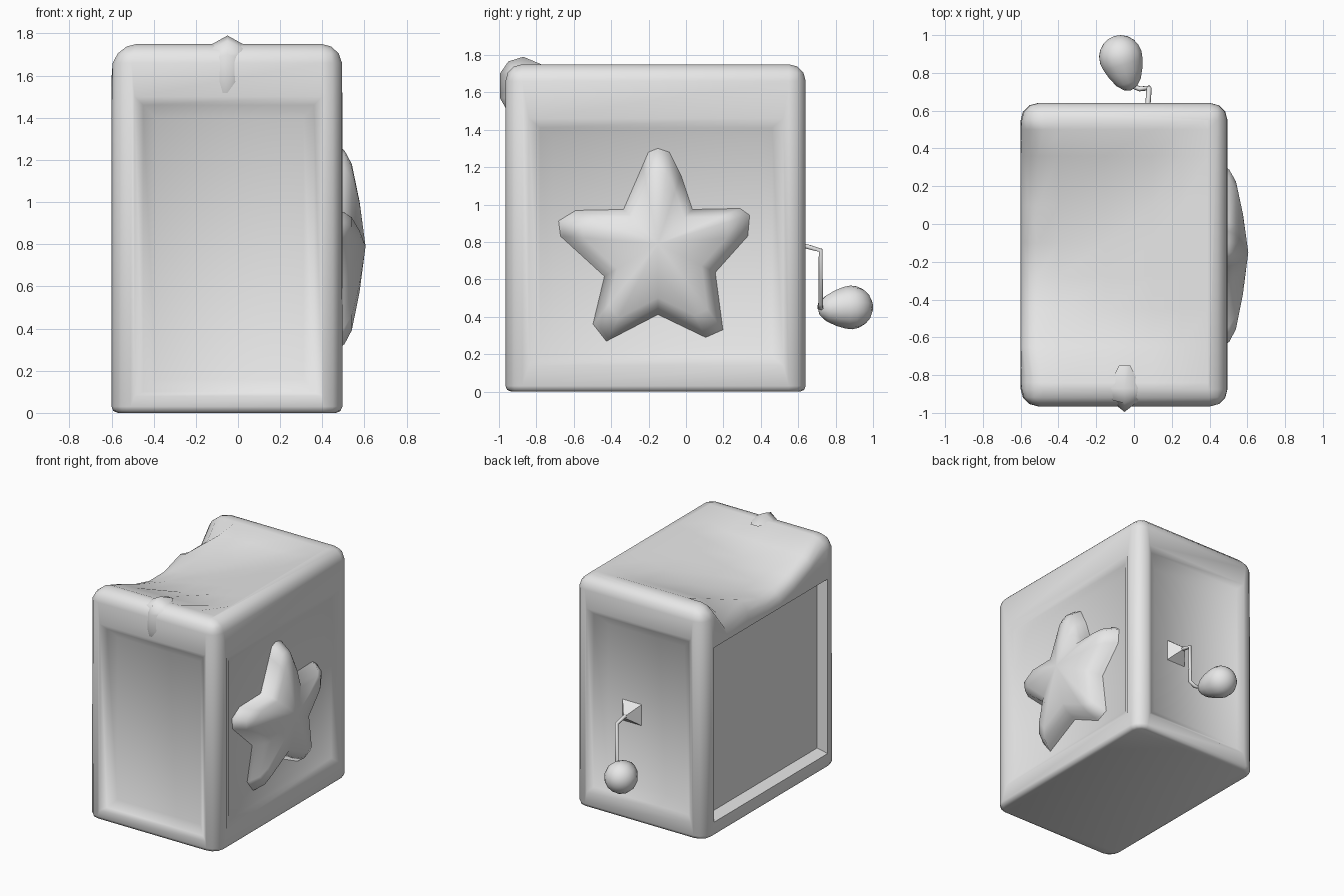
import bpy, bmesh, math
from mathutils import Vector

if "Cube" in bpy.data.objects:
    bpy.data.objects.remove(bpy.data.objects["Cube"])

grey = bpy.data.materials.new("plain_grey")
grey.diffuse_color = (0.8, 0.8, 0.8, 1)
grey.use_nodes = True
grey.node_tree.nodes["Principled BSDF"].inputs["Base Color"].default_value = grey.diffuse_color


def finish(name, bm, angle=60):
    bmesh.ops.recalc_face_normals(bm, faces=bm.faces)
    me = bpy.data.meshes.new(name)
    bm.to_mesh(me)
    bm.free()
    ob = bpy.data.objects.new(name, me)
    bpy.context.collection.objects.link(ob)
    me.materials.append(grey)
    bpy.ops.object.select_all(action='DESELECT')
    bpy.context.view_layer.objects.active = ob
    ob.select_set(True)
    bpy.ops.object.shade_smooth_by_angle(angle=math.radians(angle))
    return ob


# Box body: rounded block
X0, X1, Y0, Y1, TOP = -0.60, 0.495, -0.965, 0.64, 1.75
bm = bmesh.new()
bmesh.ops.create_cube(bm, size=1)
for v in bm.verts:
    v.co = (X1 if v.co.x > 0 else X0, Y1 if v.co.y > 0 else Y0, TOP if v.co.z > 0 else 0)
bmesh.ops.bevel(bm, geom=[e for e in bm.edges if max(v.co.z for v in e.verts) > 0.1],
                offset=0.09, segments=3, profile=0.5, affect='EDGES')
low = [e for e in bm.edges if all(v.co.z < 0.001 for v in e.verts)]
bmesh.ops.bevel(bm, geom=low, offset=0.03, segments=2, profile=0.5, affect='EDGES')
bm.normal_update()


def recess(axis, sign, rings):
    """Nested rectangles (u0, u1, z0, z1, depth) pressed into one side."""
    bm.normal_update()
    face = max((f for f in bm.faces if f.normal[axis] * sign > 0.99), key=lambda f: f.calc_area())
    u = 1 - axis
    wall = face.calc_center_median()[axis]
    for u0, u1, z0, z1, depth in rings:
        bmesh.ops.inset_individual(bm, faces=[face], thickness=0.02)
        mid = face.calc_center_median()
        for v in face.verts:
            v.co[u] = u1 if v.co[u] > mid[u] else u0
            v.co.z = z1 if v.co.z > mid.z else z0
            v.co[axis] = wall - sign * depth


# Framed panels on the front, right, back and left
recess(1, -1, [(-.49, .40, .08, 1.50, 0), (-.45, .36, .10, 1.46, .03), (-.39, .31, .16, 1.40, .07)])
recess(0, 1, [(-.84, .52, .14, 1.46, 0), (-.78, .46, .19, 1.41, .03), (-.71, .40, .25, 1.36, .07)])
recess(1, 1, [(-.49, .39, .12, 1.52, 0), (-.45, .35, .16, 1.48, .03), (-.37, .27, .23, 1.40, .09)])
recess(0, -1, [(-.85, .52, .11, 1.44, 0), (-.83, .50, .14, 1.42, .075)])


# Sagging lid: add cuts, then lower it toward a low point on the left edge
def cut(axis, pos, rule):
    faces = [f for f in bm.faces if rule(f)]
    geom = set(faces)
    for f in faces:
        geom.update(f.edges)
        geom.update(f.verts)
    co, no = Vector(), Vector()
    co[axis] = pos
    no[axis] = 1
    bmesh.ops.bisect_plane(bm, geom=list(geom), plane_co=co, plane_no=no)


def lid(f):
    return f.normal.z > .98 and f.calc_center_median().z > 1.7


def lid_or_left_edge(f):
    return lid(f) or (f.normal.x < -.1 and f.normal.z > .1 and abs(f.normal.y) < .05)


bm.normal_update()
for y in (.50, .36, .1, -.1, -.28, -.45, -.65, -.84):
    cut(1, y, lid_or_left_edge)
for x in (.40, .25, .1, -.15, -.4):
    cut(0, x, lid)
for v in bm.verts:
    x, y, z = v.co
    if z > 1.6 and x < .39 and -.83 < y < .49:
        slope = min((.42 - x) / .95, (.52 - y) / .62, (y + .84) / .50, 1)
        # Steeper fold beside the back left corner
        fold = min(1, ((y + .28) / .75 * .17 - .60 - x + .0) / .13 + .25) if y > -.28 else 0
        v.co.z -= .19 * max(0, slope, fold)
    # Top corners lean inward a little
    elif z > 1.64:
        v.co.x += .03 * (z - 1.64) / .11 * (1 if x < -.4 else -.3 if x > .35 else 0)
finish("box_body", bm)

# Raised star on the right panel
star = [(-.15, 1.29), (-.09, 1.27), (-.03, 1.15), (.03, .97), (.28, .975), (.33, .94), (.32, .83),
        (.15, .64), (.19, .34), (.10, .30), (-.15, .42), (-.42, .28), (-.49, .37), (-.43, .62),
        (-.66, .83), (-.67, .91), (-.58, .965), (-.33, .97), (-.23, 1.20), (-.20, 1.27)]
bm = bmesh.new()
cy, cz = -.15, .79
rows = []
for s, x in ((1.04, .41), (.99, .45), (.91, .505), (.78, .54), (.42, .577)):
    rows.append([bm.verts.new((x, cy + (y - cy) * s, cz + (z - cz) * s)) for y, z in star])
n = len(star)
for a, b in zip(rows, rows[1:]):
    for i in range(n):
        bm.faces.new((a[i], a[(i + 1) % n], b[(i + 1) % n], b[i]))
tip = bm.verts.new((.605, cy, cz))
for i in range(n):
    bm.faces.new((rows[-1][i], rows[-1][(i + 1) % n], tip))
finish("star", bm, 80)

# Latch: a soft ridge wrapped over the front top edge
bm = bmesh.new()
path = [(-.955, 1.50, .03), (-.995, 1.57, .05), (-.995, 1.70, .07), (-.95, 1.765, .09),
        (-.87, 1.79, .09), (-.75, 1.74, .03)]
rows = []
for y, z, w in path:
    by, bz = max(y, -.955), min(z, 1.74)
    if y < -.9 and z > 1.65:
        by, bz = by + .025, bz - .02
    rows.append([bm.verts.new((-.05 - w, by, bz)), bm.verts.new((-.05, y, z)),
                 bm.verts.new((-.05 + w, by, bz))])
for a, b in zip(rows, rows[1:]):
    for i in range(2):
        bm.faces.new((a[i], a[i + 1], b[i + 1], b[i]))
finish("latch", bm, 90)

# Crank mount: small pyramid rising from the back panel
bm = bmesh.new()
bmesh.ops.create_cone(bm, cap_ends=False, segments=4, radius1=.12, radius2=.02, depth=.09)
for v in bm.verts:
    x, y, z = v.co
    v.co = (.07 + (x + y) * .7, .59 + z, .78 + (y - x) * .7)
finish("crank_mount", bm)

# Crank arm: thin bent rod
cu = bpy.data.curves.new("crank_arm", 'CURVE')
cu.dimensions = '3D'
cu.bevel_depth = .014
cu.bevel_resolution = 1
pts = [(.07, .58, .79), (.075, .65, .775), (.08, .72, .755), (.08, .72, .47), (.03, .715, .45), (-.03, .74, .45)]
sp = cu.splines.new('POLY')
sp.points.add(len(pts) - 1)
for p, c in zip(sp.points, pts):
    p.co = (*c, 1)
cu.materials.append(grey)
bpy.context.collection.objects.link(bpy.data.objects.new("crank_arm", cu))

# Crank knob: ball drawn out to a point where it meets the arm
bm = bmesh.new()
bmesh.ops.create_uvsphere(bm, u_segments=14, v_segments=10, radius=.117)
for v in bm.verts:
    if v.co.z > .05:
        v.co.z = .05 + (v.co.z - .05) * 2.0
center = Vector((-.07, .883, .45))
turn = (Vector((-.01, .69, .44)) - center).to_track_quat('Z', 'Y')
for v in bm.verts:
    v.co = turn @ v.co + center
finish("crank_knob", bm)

• • • •

• [Problem details] The answer is the listing above repeated verbatim, minus its images.

• [Response to the exercise]
import bpy, bmesh, math
from mathutils import Vector

if "Cube" in bpy.data.objects:
    bpy.data.objects.remove(bpy.data.objects["Cube"])

grey = bpy.data.materials.new("plain_grey")
grey.diffuse_color = (0.8, 0.8, 0.8, 1)
grey.use_nodes = True
grey.node_tree.nodes["Principled BSDF"].inputs["Base Color"].default_value = grey.diffuse_color


def finish(name, bm, angle=60):
    bmesh.ops.recalc_face_normals(bm, faces=bm.faces)
    me = bpy.data.meshes.new(name)
    bm.to_mesh(me)
    bm.free()
    ob = bpy.data.objects.new(name, me)
    bpy.context.collection.objects.link(ob)
    me.materials.append(grey)
    bpy.ops.object.select_all(action='DESELECT')
    bpy.context.view_layer.objects.active = ob
    ob.select_set(True)
    bpy.ops.object.shade_smooth_by_angle(angle=math.radians(angle))
    return ob


# Box body: rounded block
X0, X1, Y0, Y1, TOP = -0.60, 0.495, -0.965, 0.64, 1.75
bm = bmesh.new()
bmesh.ops.create_cube(bm, size=1)
for v in bm.verts:
    v.co = (X1 if v.co.x > 0 else X0, Y1 if v.co.y > 0 else Y0, TOP if v.co.z > 0 else 0)
bmesh.ops.bevel(bm, geom=[e for e in bm.edges if max(v.co.z for v in e.verts) > 0.1],
                offset=0.09, segments=3, profile=0.5, affect='EDGES')
low = [e for e in bm.edges if all(v.co.z < 0.001 for v in e.verts)]
bmesh.ops.bevel(bm, geom=low, offset=0.03, segments=2, profile=0.5, affect='EDGES')
bm.normal_update()


def recess(axis, sign, rings):
    """Nested rectangles (u0, u1, z0, z1, depth) pressed into one side."""
    bm.normal_update()
    face = max((f for f in bm.faces if f.normal[axis] * sign > 0.99), key=lambda f: f.calc_area())
    u = 1 - axis
    wall = face.calc_center_median()[axis]
    for u0, u1, z0, z1, depth in rings:
        bmesh.ops.inset_individual(bm, faces=[face], thickness=0.02)
        mid = face.calc_center_median()
        for v in face.verts:
            v.co[u] = u1 if v.co[u] > mid[u] else u0
            v.co.z = z1 if v.co.z > mid.z else z0
            v.co[axis] = wall - sign * depth


# Framed panels on the front, right, back and left
recess(1, -1, [(-.49, .40, .08, 1.50, 0), (-.45, .36, .10, 1.46, .03), (-.39, .31, .16, 1.40, .07)])
recess(0, 1, [(-.84, .52, .14, 1.46, 0), (-.78, .46, .19, 1.41, .03), (-.71, .40, .25, 1.36, .07)])
recess(1, 1, [(-.49, .39, .12, 1.52, 0), (-.45, .35, .16, 1.48, .03), (-.37, .27, .23, 1.40, .09)])
recess(0, -1, [(-.85, .52, .11, 1.44, 0), (-.83, .50, .14, 1.42, .075)])


# Sagging lid: add cuts, then lower it toward a low point on the left edge
def cut(axis, pos, rule):
    faces = [f for f in bm.faces if rule(f)]
    geom = set(faces)
    for f in faces:
        geom.update(f.edges)
        geom.update(f.verts)
    co, no = Vector(), Vector()
    co[axis] = pos
    no[axis] = 1
    bmesh.ops.bisect_plane(bm, geom=list(geom), plane_co=co, plane_no=no)


def lid(f):
    return f.normal.z > .98 and f.calc_center_median().z > 1.7


def lid_or_left_edge(f):
    return lid(f) or (f.normal.x < -.1 and f.normal.z > .1 and abs(f.normal.y) < .05)


bm.normal_update()
for y in (.50, .36, .1, -.1, -.28, -.45, -.65, -.84):
    cut(1, y, lid_or_left_edge)
for x in (.40, .25, .1, -.15, -.4):
    cut(0, x, lid)
for v in bm.verts:
    x, y, z = v.co
    if z > 1.6 and x < .39 and -.83 < y < .49:
        slope = min((.42 - x) / .95, (.52 - y) / .62, (y + .84) / .50, 1)
        # Steeper fold beside the back left corner
        fold = min(1, ((y + .28) / .75 * .17 - .60 - x + .0) / .13 + .25) if y > -.28 else 0
        v.co.z -= .19 * max(0, slope, fold)
    # Top corners lean inward a little
    elif z > 1.64:
        v.co.x += .03 * (z - 1.64) / .11 * (1 if x < -.4 else -.3 if x > .35 else 0)
finish("box_body", bm)

# Raised star on the right panel
star = [(-.15, 1.29), (-.09, 1.27), (-.03, 1.15), (.03, .97), (.28, .975), (.33, .94), (.32, .83),
        (.15, .64), (.19, .34), (.10, .30), (-.15, .42), (-.42, .28), (-.49, .37), (-.43, .62),
        (-.66, .83), (-.67, .91), (-.58, .965), (-.33, .97), (-.23, 1.20), (-.20, 1.27)]
bm = bmesh.new()
cy, cz = -.15, .79
rows = []
for s, x in ((1.04, .41), (.99, .45), (.91, .505), (.78, .54), (.42, .577)):
    rows.append([bm.verts.new((x, cy + (y - cy) * s, cz + (z - cz) * s)) for y, z in star])
n = len(star)
for a, b in zip(rows, rows[1:]):
    for i in range(n):
        bm.faces.new((a[i], a[(i + 1) % n], b[(i + 1) % n], b[i]))
tip = bm.verts.new((.605, cy, cz))
for i in range(n):
    bm.faces.new((rows[-1][i], rows[-1][(i + 1) % n], tip))
finish("star", bm, 80)

# Latch: a soft ridge wrapped over the front top edge
bm = bmesh.new()
path = [(-.955, 1.50, .03), (-.995, 1.57, .05), (-.995, 1.70, .07), (-.95, 1.765, .09),
        (-.87, 1.79, .09), (-.75, 1.74, .03)]
rows = []
for y, z, w in path:
    by, bz = max(y, -.955), min(z, 1.74)
    if y < -.9 and z > 1.65:
        by, bz = by + .025, bz - .02
    rows.append([bm.verts.new((-.05 - w, by, bz)), bm.verts.new((-.05, y, z)),
                 bm.verts.new((-.05 + w, by, bz))])
for a, b in zip(rows, rows[1:]):
    for i in range(2):
        bm.faces.new((a[i], a[i + 1], b[i + 1], b[i]))
finish("latch", bm, 90)

# Crank mount: small pyramid rising from the back panel
bm = bmesh.new()
bmesh.ops.create_cone(bm, cap_ends=False, segments=4, radius1=.12, radius2=.02, depth=.09)
for v in bm.verts:
    x, y, z = v.co
    v.co = (.07 + (x + y) * .7, .59 + z, .78 + (y - x) * .7)
finish("crank_mount", bm)

# Crank arm: thin bent rod
cu = bpy.data.curves.new("crank_arm", 'CURVE')
cu.dimensions = '3D'
cu.bevel_depth = .014
cu.bevel_resolution = 1
pts = [(.07, .58, .79), (.075, .65, .775), (.08, .72, .755), (.08, .72, .47), (.03, .715, .45), (-.03, .74, .45)]
sp = cu.splines.new('POLY')
sp.points.add(len(pts) - 1)
for p, c in zip(sp.points, pts):
    p.co = (*c, 1)
cu.materials.append(grey)
bpy.context.collection.objects.link(bpy.data.objects.new("crank_arm", cu))

# Crank knob: ball drawn out to a point where it meets the arm
bm = bmesh.new()
bmesh.ops.create_uvsphere(bm, u_segments=14, v_segments=10, radius=.117)
for v in bm.verts:
    if v.co.z > .05:
        v.co.z = .05 + (v.co.z - .05) * 2.0
center = Vector((-.07, .883, .45))
turn = (Vector((-.01, .69, .44)) - center).to_track_quat('Z', 'Y')
for v in bm.verts:
    v.co = turn @ v.co + center
finish("crank_knob", bm)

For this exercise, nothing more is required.